WORK INSTRUCTION: Would you please output, word for word, the span of the listing below that opens on the line containing "mesh.materials.append(grey)" and closes on the line containing "2, POST, POST)"? Include both ends and nothing more.

·····

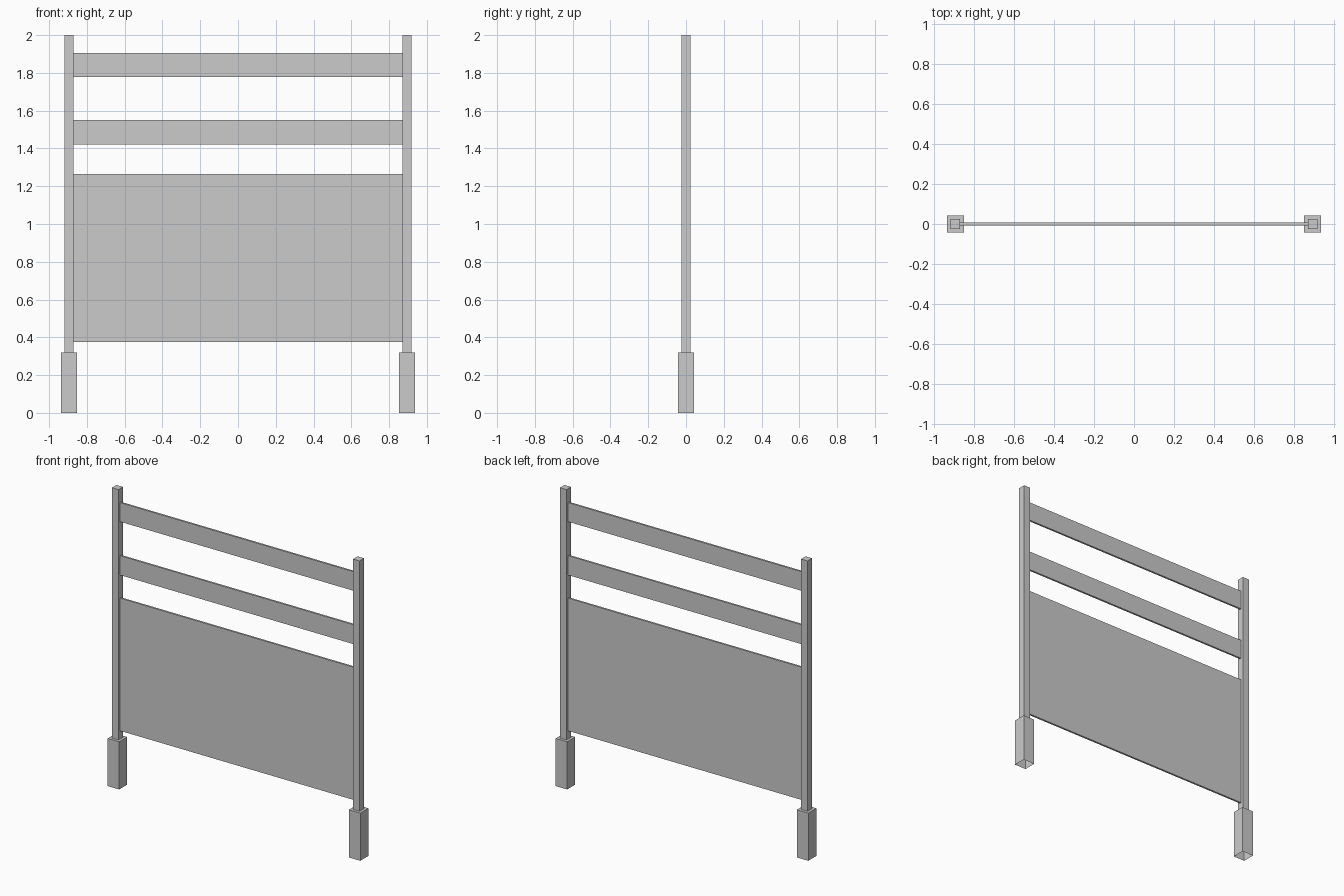
import bpy
import bmesh
from mathutils import Matrix, Vector

cube = bpy.data.objects.get("Cube")
if cube:
    bpy.data.objects.remove(cube, do_unlink=True)

# Single painted grey finish
GREY = (0.6, 0.6, 0.6, 1.0)
grey = bpy.data.materials.new("plain grey")
grey.use_nodes = True
grey.diffuse_color = GREY
grey.node_tree.nodes["Principled BSDF"].inputs["Base Color"].default_value = GREY


def box(name, x, z_low, z_high, width, depth, open_bottom=False):
    """Upright box centred on y = 0, optionally without its underside."""
    bm = bmesh.new()
    place = Matrix.Translation((x, 0, (z_low + z_high) / 2))
    size = Matrix.Diagonal(Vector((width, depth, z_high - z_low, 1)))
    bmesh.ops.create_cube(bm, size=1, matrix=place @ size)
    if open_bottom:
        bm.normal_update()
        under = [f for f in bm.faces if f.normal.z < -0.9]
        bmesh.ops.delete(bm, geom=under, context="FACES")
    mesh = bpy.data.meshes.new(name)
    bm.to_mesh(mesh)
    bm.free()
    mesh.materials.append(grey)
    obj = bpy.data.objects.new(name, mesh)
    bpy.context.collection.objects.link(obj)
    return obj


POST_X = 0.895
POST = 0.048
FOOT = 0.085
FOOT_TOP = 0.32
SPAN = 2 * POST_X - POST
THICK = 0.013

# Posts standing on hollow square feet
for side, sign in (("left", 1), ("right", -1)):
    box(side + "_foot", sign * POST_X, 0, FOOT_TOP, FOOT, FOOT, open_bottom=True)
    box(side + "_post", sign * POST_X, FOOT_TOP, 2, POST, POST)

# Large board and two rails between the posts
for name, low, high in (("main_panel", 0.375, 1.265),
                        ("lower_rail", 1.42, 1.55),
                        ("upper_rail", 1.778, 1.906)):
    box(name, 0, low, high, SPAN, THICK)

·····

TASK OUTPUT:
    mesh.materials.append(grey)
    obj = bpy.data.objects.new(name, mesh)
    bpy.context.collection.objects.link(obj)
    return obj


POST_X = 0.895
POST = 0.048
FOOT = 0.085
FOOT_TOP = 0.32
SPAN = 2 * POST_X - POST
THICK = 0.013

# Posts standing on hollow square feet
for side, sign in (("left", 1), ("right", -1)):
    box(side + "_foot", sign * POST_X, 0, FOOT_TOP, FOOT, FOOT, open_bottom=True)
    box(side + "_post", sign * POST_X, FOOT_TOP, 2, POST, POST)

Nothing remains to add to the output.